The country’s leader is angry at how his allies have treated him. “We feel abandoned,” he fulminated in French to the UN General Assembly on September 25, furious that decisions were taken without consultation. But the French-speaking leader berating his allies wasn’t Emmanuel Macron angry at a new defense deal between Australia, Britain and the US. It was Mali’s interim prime minister berating France for withdrawing from the Sahel. France’s president wasn’t even in New York to hear the admonishment from Choguel Kokalla Maiga; he had stayed in Paris – no doubt in a fit of pique – and sent his foreign minister to address the world body.
Six months away from an election and Macron isn’t faring well on the world stage. Most certainly, Macron talks the talk, but France increasingly appears to be a global power in name only, unable to offer the real, hard power that many of its allies want.
AUKUS, a new military alliance that ended a multi-billion dollar deal for Australia to buy French submarines, was a bitter blow for one of the world’s leading arms exporters, demonstrating not merely a preference for American weaponry, but highlighting starkly that even France’s closest allies were willing to keep its leaders in the dark for many months.
Now Mali, in addition to berating France from the UN’s podium, is turning – again publicly – to Russian mercenaries from the Wagner Group, determined to find soldiers to fill its security gap. Even France’s former colonies want more than warm words.
Perhaps nothing demonstrates the gap between Macron’s ambition and reality than his attempts to fix Lebanon. When Macron met Lebanon’s new prime minister on September 24, he struck a markedly less remonstrating tone than he did last year after his walkabout in the aftermath of the Beirut Port explosion. A year of haranguing Lebanese leaders didn’t speed up the formation of a new government; a year of urging “urgent” reforms didn’t make them happen.
It is almost comical to recall his words more than a year ago when he stood in Beirut and thundered, “What I have asked for…is that the formation of this government will not take more than a fortnight.” More than a year passed before a government was finally agreed and Najib Mikati made his way to Paris.
This appears to be the fundamental issue with France’s foreign policy: unwilling to commit troops – as in the Sahel – or to use force against Hezbollah – Macron chided a reporter last year who asked about the group, saying it would be “absurd” to “ask France to come wage war against a Lebanese political force” – Macron’s pedestal as the president of France is reduced to little more than a bully pulpit, chivvying along change without the means to force it.
Against that backdrop, Iraq can seem a rare success story.

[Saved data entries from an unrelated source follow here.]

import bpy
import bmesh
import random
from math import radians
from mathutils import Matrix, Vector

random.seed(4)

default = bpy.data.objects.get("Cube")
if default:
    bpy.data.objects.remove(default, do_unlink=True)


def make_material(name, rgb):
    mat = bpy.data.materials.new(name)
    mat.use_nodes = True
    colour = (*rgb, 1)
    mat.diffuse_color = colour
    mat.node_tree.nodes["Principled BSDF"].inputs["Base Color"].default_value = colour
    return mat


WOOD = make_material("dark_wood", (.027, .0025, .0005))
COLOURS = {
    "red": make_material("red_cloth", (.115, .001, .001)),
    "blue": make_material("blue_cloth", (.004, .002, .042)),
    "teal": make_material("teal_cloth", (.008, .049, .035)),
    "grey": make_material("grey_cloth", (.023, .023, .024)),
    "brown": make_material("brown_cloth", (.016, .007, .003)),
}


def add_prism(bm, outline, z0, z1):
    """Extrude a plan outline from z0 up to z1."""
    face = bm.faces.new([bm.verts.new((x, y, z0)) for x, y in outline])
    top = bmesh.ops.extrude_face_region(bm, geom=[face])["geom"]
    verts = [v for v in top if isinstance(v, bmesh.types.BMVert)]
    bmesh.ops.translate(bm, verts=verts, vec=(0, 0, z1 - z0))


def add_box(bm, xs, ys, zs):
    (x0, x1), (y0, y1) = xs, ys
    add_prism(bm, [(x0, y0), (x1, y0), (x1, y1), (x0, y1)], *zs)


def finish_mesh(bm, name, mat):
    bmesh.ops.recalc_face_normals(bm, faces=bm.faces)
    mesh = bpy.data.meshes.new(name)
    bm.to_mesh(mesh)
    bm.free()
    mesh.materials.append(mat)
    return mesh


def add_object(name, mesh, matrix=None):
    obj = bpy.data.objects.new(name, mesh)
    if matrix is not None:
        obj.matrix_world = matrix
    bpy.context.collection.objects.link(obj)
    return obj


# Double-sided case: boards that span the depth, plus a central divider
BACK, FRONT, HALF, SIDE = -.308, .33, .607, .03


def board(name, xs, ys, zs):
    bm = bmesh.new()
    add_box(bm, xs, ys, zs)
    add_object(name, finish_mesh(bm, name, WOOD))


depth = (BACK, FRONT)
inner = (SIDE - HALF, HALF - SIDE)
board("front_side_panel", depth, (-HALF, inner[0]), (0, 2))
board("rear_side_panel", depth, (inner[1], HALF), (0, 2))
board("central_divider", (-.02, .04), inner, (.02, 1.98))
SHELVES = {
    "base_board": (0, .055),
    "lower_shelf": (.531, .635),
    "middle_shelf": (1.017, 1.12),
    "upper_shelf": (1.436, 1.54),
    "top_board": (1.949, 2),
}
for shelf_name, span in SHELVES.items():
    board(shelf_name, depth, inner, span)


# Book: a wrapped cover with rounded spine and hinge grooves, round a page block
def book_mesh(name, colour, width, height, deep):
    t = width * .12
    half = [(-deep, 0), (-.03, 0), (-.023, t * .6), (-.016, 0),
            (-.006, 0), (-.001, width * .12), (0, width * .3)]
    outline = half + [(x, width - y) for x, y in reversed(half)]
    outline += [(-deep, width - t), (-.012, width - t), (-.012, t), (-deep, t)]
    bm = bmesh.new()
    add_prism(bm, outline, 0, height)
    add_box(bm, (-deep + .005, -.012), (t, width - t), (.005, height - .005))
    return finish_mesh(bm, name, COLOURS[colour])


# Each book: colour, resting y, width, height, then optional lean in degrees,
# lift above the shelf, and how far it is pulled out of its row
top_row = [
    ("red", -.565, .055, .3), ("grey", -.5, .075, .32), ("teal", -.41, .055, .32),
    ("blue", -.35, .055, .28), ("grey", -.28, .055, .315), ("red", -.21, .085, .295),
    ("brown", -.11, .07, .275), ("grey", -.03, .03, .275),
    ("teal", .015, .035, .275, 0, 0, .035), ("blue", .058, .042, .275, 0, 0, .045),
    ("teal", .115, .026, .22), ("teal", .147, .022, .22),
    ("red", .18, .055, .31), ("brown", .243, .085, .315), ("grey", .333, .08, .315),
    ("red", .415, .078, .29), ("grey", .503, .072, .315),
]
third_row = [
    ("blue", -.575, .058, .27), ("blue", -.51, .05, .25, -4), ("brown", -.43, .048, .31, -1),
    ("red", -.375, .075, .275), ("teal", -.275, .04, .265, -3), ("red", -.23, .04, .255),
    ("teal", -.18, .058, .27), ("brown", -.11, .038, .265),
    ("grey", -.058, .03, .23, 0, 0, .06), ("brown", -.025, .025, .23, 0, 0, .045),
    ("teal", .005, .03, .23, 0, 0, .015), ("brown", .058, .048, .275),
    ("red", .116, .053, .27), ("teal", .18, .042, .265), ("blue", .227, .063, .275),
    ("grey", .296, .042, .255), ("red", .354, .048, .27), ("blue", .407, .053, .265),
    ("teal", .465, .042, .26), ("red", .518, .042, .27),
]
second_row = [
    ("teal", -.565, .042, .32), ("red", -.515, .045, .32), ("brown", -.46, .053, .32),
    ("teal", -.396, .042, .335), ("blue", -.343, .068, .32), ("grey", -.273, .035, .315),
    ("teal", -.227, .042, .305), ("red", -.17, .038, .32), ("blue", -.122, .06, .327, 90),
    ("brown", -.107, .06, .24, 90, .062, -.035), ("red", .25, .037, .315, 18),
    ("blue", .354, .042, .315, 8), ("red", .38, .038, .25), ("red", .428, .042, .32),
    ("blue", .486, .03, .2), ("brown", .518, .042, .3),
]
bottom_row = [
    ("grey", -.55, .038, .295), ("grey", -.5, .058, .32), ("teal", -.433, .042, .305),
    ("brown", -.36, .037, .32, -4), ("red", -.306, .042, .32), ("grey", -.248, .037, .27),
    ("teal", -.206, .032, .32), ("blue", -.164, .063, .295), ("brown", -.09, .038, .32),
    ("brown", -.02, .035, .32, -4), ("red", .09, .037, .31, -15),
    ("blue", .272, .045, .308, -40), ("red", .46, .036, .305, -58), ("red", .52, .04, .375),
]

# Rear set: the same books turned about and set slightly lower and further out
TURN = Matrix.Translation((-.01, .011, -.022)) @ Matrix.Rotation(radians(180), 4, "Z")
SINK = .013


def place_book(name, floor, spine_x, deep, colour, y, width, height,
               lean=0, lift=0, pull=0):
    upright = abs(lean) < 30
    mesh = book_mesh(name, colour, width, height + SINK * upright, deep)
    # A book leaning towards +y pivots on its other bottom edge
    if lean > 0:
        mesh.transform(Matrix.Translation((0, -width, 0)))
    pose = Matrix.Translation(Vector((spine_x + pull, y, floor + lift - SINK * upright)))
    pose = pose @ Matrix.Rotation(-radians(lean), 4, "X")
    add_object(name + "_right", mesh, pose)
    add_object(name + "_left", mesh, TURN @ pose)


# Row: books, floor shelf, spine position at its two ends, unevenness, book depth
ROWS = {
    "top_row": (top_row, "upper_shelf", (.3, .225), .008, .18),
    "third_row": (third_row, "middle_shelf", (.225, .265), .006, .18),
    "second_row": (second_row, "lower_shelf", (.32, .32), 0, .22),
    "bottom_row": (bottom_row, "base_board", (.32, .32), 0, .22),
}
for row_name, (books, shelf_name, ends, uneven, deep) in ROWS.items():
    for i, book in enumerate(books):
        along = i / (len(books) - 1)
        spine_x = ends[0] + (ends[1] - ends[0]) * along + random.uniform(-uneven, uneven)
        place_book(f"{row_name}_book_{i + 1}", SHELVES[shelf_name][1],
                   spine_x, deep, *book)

Macron was the only Western leader at the Baghdad Summit last month, a major gathering of Middle East leaders convened in Iraq, and a few days later, the French energy company Total inked a vast $27 billion deal to develop oil and gas in the country.
But business ties don’t always translate into political influence, particularly in Iraq, which is still seeking to assert itself against Iranian influence. There, French influence can only go so far. Despite Macron saying French troops will stay in Iraq after the US goes, France’s military footprint today is a fraction of the US’s, and will not increase. If the US cannot control the Iranian-backed militias, what chance does France have? And without such military power, why would any Baghdad government prioritize Paris’s views?
Even the – vehemently denied – story that Macron was willing to offer up France’s permanent seat on the UN Security Council to Brussels in exchange for the creation of an EU army seemed a reflection of its shrunken status abroad. Here was the European Union’s sole nuclear-armed power unable to persuade its closest friends to back its military plans without horse-trading that most precious asset, a Security Council veto. It is hard to imagine Russia or the United States bartering away their seat.
The lesson of the submarine debacle shows France that its global-power rhetoric is little more than symbolic. In a way, Macron admitted as much when, speaking about change in Lebanon, he said, “I am putting the only thing I have on the table: my political capital.”
Friends in the Middle East and Africa, as much as friends in the Indo-Pacific, have hard political priorities and need more – and they are quite willing to look elsewhere, whether to Washington or to Russia’s Wagner Group, in order to find it.
Faisal Al Yafai is currently writing a book on the Middle East and is a frequent commentator on international TV news networks. He has worked for news outlets such as The Guardian and the BBC, and reported on the Middle East, Eastern Europe, Asia and Africa.